HONG KONG/SHANGHAI • China is asking foreign and Chinese-owned brokerages in Hong Kong and Singapore to hand over stock trading records, sources said, as stocks recorded their worst monthly drop in two years.
Three sources at Chinese brokerages and two at foreign financial institutions told Reuters that the China Securities Regulatory Commission (CSRC) had sought to identify traders and investors who had taken net short positions, or bets that prices would fall, against China-listed shares.
"The implied threat by the CSRC is that anything that is not a hedge is a no-no," said a source in Hong Kong with knowledge of the requests. This person added that foreign brokers were likely to comply as best they could with the requests. "When the CSRC makes an offer, you cannot refuse it."
The watchdog is also investigating the impact of automated trading on share markets as the authorities step up a crackdown on what they regard as heavy speculative selling that could destabilise the world's second-largest economy.
Its main share markets, both among the world's five biggest exchanges, have lost around 30 per cent of their value since mid-June, but the authorities have been flailing in efforts over the past three weeks to prevent a further sell-off.

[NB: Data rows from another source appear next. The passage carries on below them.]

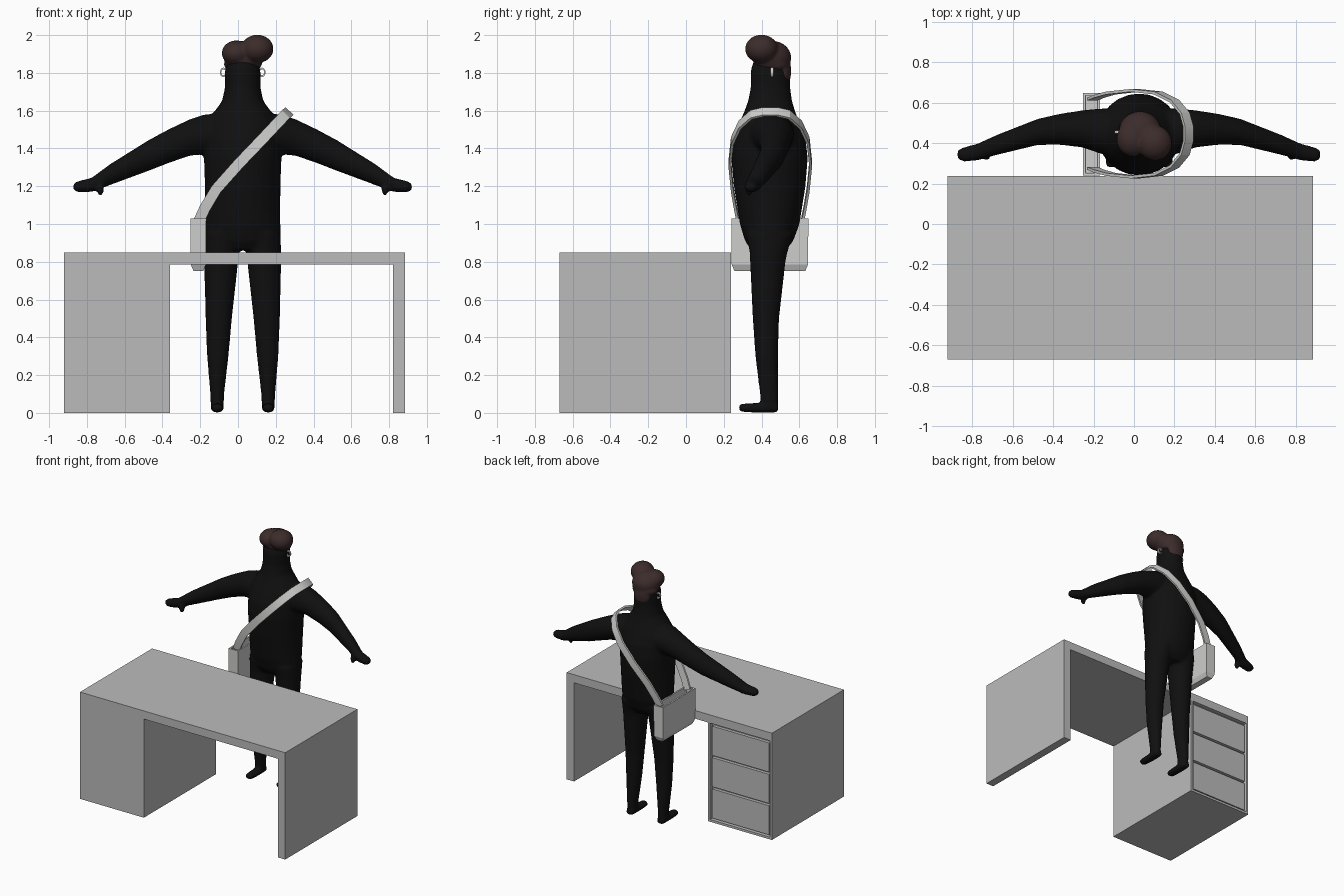
import bpy, bmesh, math
from mathutils import Vector, Matrix

if "Cube" in bpy.data.objects:
    bpy.data.objects.remove(bpy.data.objects["Cube"])

CX = 0.025  # figure's mirror plane


def material(name, rgb):
    m = bpy.data.materials.new(name)
    m.diffuse_color = (*rgb, 1)
    m.use_nodes = True
    m.node_tree.nodes["Principled BSDF"].inputs["Base Color"].default_value = m.diffuse_color
    return m


BLACK = material("black_suit", (0.005, 0.005, 0.005))
BROWN = material("dark_brown_hair", (0.045, 0.025, 0.024))
GREY = material("desk_grey", (0.50, 0.50, 0.50))
LIGHT = material("light_grey", (0.62, 0.62, 0.61))


def finish(name, bm, mat, voxel=None, smooth=0, angle=None):
    bmesh.ops.recalc_face_normals(bm, faces=bm.faces)
    me = bpy.data.meshes.new(name)
    bm.to_mesh(me)
    bm.free()
    me.materials.append(mat)
    ob = bpy.data.objects.new(name, me)
    bpy.context.collection.objects.link(ob)
    bpy.ops.object.select_all(action='DESELECT')
    ob.select_set(True)
    bpy.context.view_layer.objects.active = ob
    if voxel:  # fuse overlapping volumes into one soft skin
        r = ob.modifiers.new("fuse", 'REMESH')
        r.mode, r.voxel_size = 'VOXEL', voxel
        s = ob.modifiers.new("soften", 'SMOOTH')
        s.factor, s.iterations = 0.5, smooth
        for m in ("fuse", "soften"):
            bpy.ops.object.modifier_apply(modifier=m)
        bpy.ops.object.shade_smooth()
    elif angle:
        bpy.ops.object.shade_smooth_by_angle(angle=math.radians(angle))
    return ob


def loft(bm, rings):
    rows = [[bm.verts.new(p) for p in ring] for ring in rings]
    n = len(rows[0])
    for a, b in zip(rows, rows[1:]):
        for i in range(n):
            j = (i + 1) % n
            bm.faces.new((a[i], a[j], b[j], b[i]))
    bm.faces.new(rows[0][::-1])
    bm.faces.new(rows[-1])


def oval(c, u, v, n=24):
    c, u, v = Vector(c), Vector(u), Vector(v)
    return [c + u * math.cos(2 * math.pi * i / n) + v * math.sin(2 * math.pi * i / n)
            for i in range(n)]


def ball(bm, c, s):
    bmesh.ops.create_icosphere(bm, subdivisions=4, radius=1,
                               matrix=Matrix.Translation(c) @ Matrix.Diagonal((*s, 1)))


def box(bm, x0, x1, y0, y1, z0, z1):
    c = ((x0 + x1) / 2, (y0 + y1) / 2, (z0 + z1) / 2)
    bmesh.ops.create_cube(bm, size=1, matrix=Matrix.Translation(c)
                          @ Matrix.Diagonal((x1 - x0, y1 - y0, z1 - z0, 1)))


# Body: torso and neck (z, y centre, half width, half depth)
bm = bmesh.new()
torso = [(0.86, .437, .175, .09), (0.91, .44, .203, .128), (1.0, .443, .2, .158),
         (1.2, .443, .2, .19), (1.35, .442, .206, .203), (1.45, .442, .202, .192),
         (1.53, .442, .19, .163), (1.59, .443, .155, .137), (1.65, .445, .11, .117),
         (1.72, .447, .095, .105), (1.82, .447, .094, .104), (1.88, .44, .07, .075)]
loft(bm, [oval((CX, y, z), (rx, 0, 0), (0, ry, 0)) for z, y, rx, ry in torso])
# Legs (z, offset, y, half width, half depth)
leg = [(0.95, .105, .443, .095, .125), (.85, .112, .437, .092, .1), (.8, .114, .433, .09, .094),
       (.5, .127, .423, .07, .07), (.3, .132, .427, .057, .06), (.1, .135, .44, .037, .049),
       (.02, .135, .444, .034, .043)]
# Feet (y, half width, half height)
foot = [(.279, .022, .014), (.295, .032, .022), (.36, .035, .026), (.45, .035, .026), (.487, .03, .026)]
# Arms (offset, y, z, half depth, half height)
arm = [(.08, .445, 1.48, .13, .105), (.2, .46, 1.475, .11, .106), (.28, .47, 1.458, .092, .097),
       (.39, .468, 1.413, .077, .09), (.5, .455, 1.362, .065, .082), (.705, .39, 1.26, .05, .056),
       (.8, .355, 1.207, .042, .038), (.87, .343, 1.197, .036, .031), (.897, .343, 1.197, .022, .018)]
for s in (-1, 1):
    loft(bm, [oval((CX + s * o, y, z), (rx, 0, 0), (0, ry, 0)) for z, o, y, rx, ry in leg])
    loft(bm, [oval((CX + s * .135, y, .027), (w, 0, 0), (0, 0, h)) for y, w, h in foot])
    loft(bm, [oval((CX + s * o, y, z), (0, d, 0), (0, 0, h)) for o, y, z, d, h in arm])
    ball(bm, (CX + s * .753, .335, 1.185), (.02, .02, .038))  # thumb
finish("body", bm, BLACK, voxel=0.011, smooth=6)

# Hair: crown, swept quiff, sides and nape
bm = bmesh.new()
for c, s in [((.03, .455, 1.88), (.105, .102, .09)), ((.102, .4, 1.927), (.086, .087, .075)),
             ((-.008, .42, 1.905), (.078, .087, .067)), ((CX, .475, 1.845), (.1, .078, .05)),
             ((CX, .512, 1.81), (.07, .045, .09))]:
    ball(bm, c, s)
finish("hair", bm, BROWN, voxel=0.008, smooth=8)

# Earrings: small upright hoops
for s, side in ((-1, "left"), (1, "right")):
    bm = bmesh.new()
    c = Vector((CX + s * .102, .455, 1.803))
    for k in range(16):
        a0, a1 = (2 * math.pi * (k + d) / 16 for d in (0, 1))
        loft(bm, [[c + Vector((math.cos(a) * r, y, math.sin(a) * r * 1.3))
                   for r, y in ((.012, -.007), (.019, -.007), (.019, .007), (.012, .007))]
                  for a in (a0, a1)])
    finish(side + "_earring", bm, LIGHT)

# Shoulder strap: flat band from bag, over the shoulder, back to bag
half = [(-.205, .275, 1.02), (-.175, .262, 1.085), (-.115, .245, 1.185), (.005, .232, 1.32),
        (.12, .245, 1.44), (.2, .285, 1.525), (.25, .345, 1.578), (.268, .41, 1.593)]
path = [Vector(p) for p in half] + [Vector((x, .892 - y, z)) for x, y, z in reversed(half)]
rings = []
for i, p in enumerate(path):
    t = (path[min(i + 1, len(path) - 1)] - path[max(i - 1, 0)]).normalized()
    f = min(1, (p.z - 1.02) / .3)
    w = Vector((.92 - .2 * f, 0, -.4 - .29 * f)).normalized()
    n = t.cross(w).normalized() * .007
    w = w * .029
    rings.append([p - w - n, p + w - n, p + w + n, p - w + n])
bm = bmesh.new()
loft(bm, rings)
finish("shoulder_strap", bm, LIGHT, angle=30)


# Bag: open-topped pouch with a tapered bottom
def rect(z, i):
    return [Vector(p) for p in ((-.252 + i, .24 + i, z), (-.168 - i, .24 + i, z),
                                (-.168 - i, .648 - i, z), (-.252 + i, .648 - i, z))]


bm = bmesh.new()
loft(bm, [rect(.75, .017), rect(.785, .002), rect(1.03, 0), rect(1.03, .012), rect(.79, .014)])
finish("bag", bm, LIGHT)

# Desk: top, side panel and drawer pedestal
bm = bmesh.new()
box(bm, -.922, .885, -.67, .237, .785, .85)
finish("desk_top", bm, GREY)
bm = bmesh.new()
box(bm, .82, .885, -.67, .237, 0, .785)
finish("desk_side_panel", bm, GREY)
bm = bmesh.new()
box(bm, -.922, -.36, -.67, .205, 0, .785)
for x in (-.922, -.378):
    box(bm, x, x + .018, .205, .237, 0, .785)
box(bm, -.904, -.378, .205, .237, 0, .018)
finish("drawer_pedestal", bm, GREY)

# Drawers on the sitter's side
for k in range(3):
    z = .03 + k * .25
    bm = bmesh.new()
    box(bm, -.892, -.39, .2, .23, z, z + .232)
    finish(f"drawer_{k + 1}", bm, GREY)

There have been a number of questions over the past two weeks. They are going after any type of trading activity that has a reference to China.
AN EXECUTIVE at an international brokerage based in Hong Kong with direct knowledge of the CSRC requests
China's stocks fell yesterday, with the benchmark index heading for its worst monthly drop in almost six years, as the government struggles to rekindle investor interest amid a US$3.5 trillion (S$4.8 trillion) rout. The Shanghai Composite Index slid 1 per cent to 3,669.45 at the break, dragged down by energy and industrial companies.
The gauge tumbled 14 per cent last month as margin traders cashed out and new equity-account openings tumbled amid concern valuations are unsustainable.
Fearing the turmoil could spill over into the wider economy, the ruling Communist Party has enlisted the central bank, the state margin-lender, commercial banks, brokers, fund managers, insurers and pension funds to buy up shares, or help fund their purchase, to keep the Shanghai and Shenzhen markets afloat.
It is common for regulators to request information from their overseas counterparts that may aid investigations at home, but it is highly unusual for the CSRC to seek information from offshore and international brokers directly, one source in Hong Kong said.
The CSRC did not answer calls requesting comment, but in an apparent reference to the Reuters report, the regulator said yesterday it had not directly contacted top executives of mainland-based financial institutions in Hong Kong, although it was normal to reach out to "relevant parties" during an investigation.
The Monetary Authority of Singapore and the Hong Kong Securities and Futures Commission declined to comment.
The sources said the CSRC was focusing on positions taken through both the Shanghai-Hong Kong Stock Connect trading link and via offshore-listed products that track mainland stocks, including index futures and exchange-traded funds.
"There have been a number of questions over the past two weeks. They are going after any type of trading activity that has a reference to China," said an executive at an international brokerage based in Hong Kong with direct knowledge of the CSRC requests.
One source at a mainland brokerage in Hong Kong said that they had received enquiries over the phone directly from the CSRC seeking evidence of "naked shorting".
This is an illegal practice in most markets and describes when an investor tries to profit from falling prices of a given stock without actually owning the shares necessary to complete the transaction.
Amid the market turmoil, some foreign investors see an opportunity to buy, believing confidence will eventually return and private Chinese investors will come back to the market. "At some point, the magnitude of the Chinese market has to reflect its industrial might," said Mr Yu-Min Wang, chief investment officer at Nikko Asset Management.